Work required: Look through the entries for the string "pairs" and copy every line where it shows up.

Extracted data:
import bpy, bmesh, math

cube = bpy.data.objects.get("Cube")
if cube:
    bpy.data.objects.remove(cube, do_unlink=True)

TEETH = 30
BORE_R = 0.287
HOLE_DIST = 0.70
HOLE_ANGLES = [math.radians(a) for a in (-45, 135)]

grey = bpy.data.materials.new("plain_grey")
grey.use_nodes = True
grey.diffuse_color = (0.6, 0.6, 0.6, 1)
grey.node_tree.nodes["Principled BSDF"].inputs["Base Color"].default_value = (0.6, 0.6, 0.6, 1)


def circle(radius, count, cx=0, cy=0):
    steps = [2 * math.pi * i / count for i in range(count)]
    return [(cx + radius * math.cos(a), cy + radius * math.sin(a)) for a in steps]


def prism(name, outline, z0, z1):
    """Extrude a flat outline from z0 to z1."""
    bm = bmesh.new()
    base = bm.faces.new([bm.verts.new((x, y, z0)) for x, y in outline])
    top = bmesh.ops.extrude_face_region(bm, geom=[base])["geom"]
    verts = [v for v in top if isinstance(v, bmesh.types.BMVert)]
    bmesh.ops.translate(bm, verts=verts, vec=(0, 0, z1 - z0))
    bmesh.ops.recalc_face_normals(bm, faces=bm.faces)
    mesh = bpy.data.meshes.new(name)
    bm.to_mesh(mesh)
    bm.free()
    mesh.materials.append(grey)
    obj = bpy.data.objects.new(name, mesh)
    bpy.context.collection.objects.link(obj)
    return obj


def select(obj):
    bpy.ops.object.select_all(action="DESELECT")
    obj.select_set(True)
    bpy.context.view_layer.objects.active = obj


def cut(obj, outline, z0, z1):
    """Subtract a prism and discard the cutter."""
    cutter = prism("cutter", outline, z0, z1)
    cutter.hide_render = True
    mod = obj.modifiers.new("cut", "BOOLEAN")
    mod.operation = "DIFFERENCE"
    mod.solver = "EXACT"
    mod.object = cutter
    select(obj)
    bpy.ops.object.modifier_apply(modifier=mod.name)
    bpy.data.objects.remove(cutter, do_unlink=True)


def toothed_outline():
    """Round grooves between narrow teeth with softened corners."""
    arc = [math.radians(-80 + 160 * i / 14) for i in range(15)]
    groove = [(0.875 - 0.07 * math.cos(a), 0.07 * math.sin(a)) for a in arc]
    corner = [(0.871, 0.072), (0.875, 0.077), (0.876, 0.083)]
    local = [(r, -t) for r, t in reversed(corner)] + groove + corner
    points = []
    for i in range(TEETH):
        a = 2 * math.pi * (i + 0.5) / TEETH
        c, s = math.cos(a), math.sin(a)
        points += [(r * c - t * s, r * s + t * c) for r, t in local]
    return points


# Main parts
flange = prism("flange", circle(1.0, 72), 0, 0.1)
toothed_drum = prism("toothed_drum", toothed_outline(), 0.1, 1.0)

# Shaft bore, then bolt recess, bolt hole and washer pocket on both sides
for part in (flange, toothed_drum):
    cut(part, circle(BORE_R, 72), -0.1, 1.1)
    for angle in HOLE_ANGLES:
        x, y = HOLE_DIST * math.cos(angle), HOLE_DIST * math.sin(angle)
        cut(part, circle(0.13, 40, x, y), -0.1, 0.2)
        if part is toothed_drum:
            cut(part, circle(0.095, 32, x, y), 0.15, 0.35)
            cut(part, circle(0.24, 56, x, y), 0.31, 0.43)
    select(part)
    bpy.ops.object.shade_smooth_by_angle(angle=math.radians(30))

--

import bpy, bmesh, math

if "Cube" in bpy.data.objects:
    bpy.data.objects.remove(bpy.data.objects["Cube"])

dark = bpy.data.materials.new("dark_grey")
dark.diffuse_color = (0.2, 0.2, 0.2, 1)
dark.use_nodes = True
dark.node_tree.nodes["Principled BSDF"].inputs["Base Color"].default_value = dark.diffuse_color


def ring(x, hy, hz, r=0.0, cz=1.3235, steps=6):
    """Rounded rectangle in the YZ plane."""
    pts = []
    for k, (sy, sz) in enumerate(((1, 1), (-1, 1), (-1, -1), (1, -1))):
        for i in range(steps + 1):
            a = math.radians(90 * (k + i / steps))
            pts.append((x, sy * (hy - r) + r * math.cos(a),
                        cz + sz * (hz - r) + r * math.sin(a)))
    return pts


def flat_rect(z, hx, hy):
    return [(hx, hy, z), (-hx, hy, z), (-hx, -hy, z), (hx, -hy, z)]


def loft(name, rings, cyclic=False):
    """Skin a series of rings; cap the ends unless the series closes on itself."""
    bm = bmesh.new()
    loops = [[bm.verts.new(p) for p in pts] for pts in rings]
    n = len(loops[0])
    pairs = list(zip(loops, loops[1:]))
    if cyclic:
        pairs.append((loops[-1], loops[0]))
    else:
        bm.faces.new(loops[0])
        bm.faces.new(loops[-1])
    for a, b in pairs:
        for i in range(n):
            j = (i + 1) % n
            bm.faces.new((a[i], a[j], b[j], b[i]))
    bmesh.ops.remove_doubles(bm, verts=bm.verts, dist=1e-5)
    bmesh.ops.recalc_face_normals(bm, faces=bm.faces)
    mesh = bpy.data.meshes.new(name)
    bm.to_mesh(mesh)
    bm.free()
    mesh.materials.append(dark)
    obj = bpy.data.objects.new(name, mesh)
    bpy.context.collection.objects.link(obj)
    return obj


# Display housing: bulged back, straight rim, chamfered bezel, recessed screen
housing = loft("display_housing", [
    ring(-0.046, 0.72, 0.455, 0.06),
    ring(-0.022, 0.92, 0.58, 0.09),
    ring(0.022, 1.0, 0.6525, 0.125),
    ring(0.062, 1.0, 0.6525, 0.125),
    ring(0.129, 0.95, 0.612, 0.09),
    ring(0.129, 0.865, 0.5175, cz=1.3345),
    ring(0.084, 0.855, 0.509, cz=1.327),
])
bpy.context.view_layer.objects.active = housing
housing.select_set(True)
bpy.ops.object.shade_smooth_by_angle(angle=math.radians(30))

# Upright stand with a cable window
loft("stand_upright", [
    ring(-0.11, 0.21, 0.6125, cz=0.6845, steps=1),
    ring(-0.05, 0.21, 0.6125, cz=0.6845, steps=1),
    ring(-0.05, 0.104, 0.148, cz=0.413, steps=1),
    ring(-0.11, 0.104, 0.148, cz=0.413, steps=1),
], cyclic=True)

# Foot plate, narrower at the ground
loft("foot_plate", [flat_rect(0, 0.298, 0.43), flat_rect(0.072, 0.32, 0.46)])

Answer space:
    pairs = list(zip(loops, loops[1:]))
        pairs.append((loops[-1], loops[0]))
    for a, b in pairs:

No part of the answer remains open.